#### Requirement
Write out the following listing's lines from the one with "corners = [(-1, -1), (1, -1), (1, 1), (-1, 1)]" to the one with "for i, c in", exactly, with both included and no others.

═══ Information provided ═══

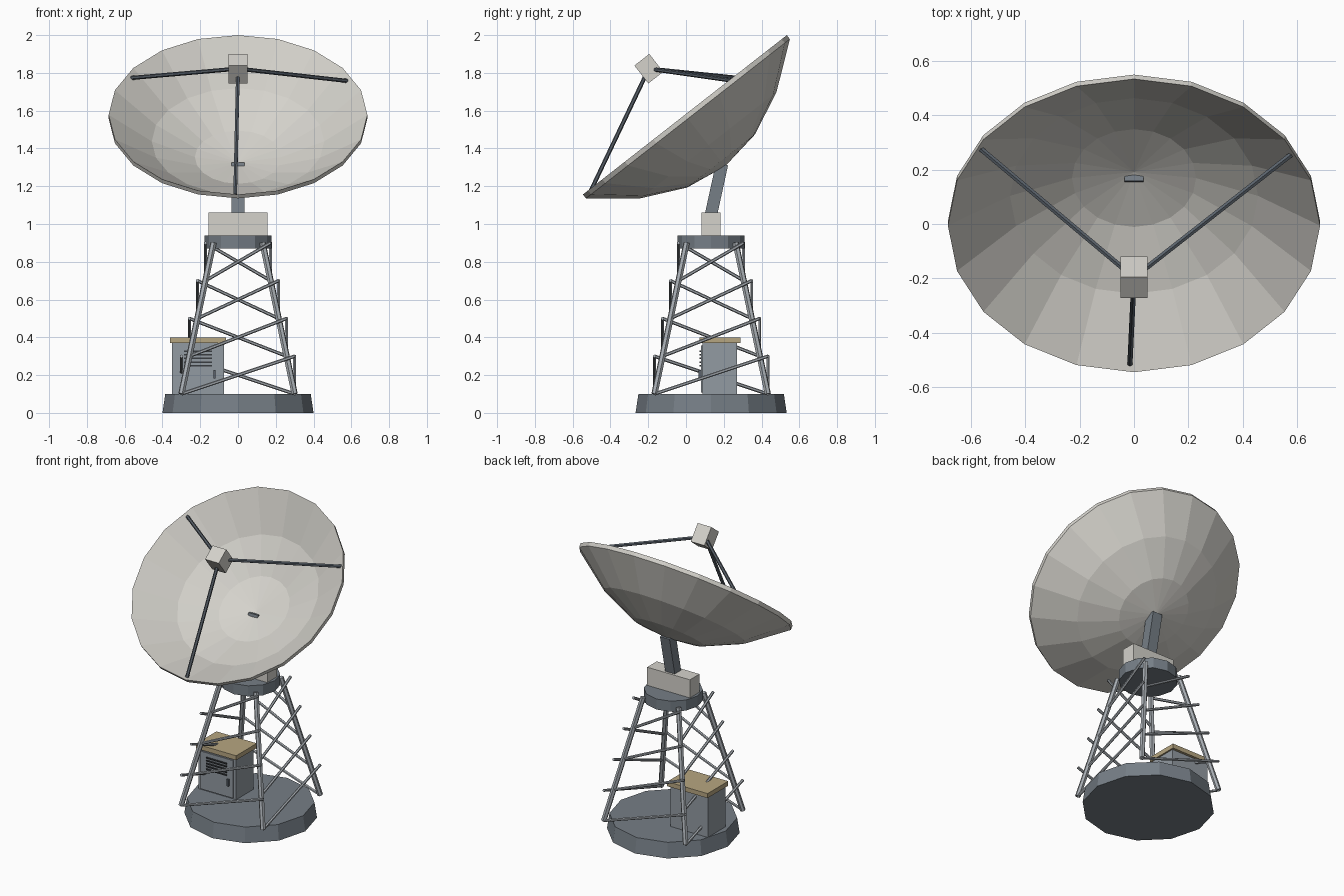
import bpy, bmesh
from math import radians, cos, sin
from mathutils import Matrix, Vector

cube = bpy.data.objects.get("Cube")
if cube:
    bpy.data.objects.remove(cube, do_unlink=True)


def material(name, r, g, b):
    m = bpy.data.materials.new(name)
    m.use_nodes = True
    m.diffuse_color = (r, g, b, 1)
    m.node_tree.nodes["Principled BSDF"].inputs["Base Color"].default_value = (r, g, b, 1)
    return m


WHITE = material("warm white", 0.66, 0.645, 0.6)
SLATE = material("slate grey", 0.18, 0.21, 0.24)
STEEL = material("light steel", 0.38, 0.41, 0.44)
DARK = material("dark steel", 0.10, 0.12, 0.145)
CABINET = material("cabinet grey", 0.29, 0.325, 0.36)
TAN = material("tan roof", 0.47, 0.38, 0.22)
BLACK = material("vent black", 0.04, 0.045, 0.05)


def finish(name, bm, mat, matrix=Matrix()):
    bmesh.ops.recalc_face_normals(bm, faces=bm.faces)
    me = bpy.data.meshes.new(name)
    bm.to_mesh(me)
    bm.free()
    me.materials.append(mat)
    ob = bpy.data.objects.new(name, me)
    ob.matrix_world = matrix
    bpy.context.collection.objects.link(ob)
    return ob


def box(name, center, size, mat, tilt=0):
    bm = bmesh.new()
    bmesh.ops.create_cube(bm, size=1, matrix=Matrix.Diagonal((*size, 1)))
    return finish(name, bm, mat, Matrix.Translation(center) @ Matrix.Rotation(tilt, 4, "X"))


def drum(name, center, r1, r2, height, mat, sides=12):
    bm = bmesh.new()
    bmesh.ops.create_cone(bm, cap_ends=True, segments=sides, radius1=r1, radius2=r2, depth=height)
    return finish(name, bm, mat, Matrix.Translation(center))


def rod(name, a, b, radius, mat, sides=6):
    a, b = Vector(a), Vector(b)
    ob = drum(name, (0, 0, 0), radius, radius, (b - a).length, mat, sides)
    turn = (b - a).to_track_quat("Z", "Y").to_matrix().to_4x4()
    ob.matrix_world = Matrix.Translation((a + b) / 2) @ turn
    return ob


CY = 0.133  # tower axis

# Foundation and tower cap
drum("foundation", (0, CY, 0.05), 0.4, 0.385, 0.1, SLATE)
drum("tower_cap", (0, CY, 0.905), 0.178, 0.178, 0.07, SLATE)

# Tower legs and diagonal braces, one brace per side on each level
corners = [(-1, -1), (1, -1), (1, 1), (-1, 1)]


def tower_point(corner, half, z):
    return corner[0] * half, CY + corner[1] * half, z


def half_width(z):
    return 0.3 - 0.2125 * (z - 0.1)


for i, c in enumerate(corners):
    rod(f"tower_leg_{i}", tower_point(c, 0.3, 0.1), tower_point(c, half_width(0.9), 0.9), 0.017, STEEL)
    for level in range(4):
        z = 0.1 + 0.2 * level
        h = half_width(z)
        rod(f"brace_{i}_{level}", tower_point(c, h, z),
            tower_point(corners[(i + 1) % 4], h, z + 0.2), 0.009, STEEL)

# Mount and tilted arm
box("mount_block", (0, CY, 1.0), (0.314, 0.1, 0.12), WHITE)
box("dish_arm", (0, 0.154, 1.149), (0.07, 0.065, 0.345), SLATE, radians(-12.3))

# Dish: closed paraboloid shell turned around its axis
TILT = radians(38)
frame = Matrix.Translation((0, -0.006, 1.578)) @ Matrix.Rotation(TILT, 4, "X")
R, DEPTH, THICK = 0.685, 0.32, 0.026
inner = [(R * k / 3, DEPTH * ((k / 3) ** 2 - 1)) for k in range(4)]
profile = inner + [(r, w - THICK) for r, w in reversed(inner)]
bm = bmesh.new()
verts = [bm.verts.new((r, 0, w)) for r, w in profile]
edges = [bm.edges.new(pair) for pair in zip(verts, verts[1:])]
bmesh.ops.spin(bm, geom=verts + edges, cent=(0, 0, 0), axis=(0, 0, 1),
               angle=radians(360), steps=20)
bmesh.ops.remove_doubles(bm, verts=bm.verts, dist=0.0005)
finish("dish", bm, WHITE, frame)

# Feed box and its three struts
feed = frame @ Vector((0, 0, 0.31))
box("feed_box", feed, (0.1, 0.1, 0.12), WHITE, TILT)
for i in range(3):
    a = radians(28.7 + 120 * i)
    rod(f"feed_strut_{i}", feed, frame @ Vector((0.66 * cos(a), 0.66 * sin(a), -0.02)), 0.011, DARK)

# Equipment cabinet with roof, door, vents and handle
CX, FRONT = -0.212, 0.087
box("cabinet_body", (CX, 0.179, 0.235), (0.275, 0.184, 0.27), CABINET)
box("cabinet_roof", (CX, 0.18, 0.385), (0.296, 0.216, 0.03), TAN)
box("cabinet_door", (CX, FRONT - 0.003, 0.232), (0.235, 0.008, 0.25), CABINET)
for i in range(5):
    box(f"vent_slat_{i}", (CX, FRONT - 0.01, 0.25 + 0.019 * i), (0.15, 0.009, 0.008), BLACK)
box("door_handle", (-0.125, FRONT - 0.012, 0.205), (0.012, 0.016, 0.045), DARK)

═══
═══ Information provided ═══

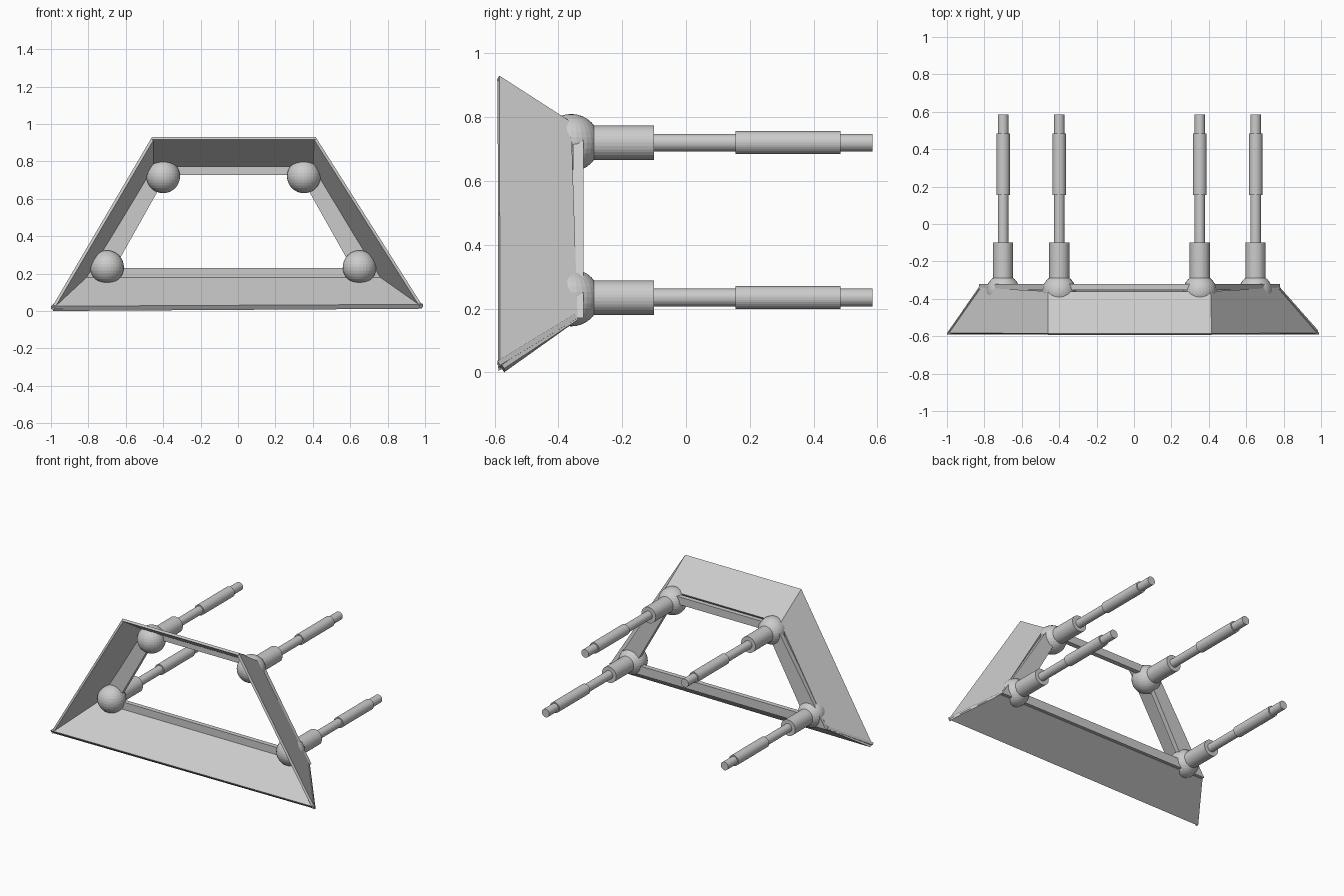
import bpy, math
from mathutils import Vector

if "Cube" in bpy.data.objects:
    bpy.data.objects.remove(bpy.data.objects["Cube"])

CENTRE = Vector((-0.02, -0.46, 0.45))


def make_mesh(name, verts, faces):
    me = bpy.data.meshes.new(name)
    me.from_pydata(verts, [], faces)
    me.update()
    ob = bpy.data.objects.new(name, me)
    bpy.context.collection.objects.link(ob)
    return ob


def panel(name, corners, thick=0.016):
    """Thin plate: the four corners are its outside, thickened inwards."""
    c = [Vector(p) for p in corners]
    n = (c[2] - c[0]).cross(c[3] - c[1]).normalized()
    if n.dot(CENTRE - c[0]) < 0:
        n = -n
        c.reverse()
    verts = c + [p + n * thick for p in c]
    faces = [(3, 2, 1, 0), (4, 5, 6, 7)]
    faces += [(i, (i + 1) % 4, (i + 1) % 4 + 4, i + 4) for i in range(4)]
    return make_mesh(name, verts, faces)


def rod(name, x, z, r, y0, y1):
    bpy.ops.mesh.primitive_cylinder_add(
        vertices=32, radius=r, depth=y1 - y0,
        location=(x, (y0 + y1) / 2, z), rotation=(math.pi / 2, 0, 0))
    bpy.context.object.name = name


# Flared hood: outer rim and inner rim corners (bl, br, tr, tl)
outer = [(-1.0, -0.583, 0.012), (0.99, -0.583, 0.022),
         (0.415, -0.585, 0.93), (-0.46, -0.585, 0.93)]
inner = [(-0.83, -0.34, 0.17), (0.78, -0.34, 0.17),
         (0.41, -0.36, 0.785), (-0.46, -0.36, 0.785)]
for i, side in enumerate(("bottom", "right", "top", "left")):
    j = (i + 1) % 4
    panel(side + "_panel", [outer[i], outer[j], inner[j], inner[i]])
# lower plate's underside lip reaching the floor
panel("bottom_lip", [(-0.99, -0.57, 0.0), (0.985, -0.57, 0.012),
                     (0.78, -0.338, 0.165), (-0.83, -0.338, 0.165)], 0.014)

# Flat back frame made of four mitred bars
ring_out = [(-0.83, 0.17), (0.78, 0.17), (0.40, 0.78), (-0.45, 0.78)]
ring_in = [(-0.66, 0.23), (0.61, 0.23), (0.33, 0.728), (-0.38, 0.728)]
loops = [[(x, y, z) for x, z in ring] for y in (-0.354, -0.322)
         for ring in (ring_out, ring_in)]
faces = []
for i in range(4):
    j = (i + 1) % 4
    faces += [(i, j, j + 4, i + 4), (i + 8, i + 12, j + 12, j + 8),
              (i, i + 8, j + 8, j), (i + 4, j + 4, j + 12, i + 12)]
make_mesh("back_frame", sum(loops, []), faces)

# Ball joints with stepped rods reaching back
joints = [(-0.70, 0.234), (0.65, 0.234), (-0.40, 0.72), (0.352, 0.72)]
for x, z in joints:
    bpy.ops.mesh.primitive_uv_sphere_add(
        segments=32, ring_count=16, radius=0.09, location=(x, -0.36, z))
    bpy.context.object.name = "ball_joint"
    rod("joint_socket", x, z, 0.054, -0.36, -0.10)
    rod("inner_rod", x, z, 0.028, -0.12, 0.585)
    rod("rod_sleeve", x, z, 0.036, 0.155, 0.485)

═══

#### Result of this exercise
corners = [(-1, -1), (1, -1), (1, 1), (-1, 1)]


def tower_point(corner, half, z):
    return corner[0] * half, CY + corner[1] * half, z


def half_width(z):
    return 0.3 - 0.2125 * (z - 0.1)


for i, c in enumerate(corners):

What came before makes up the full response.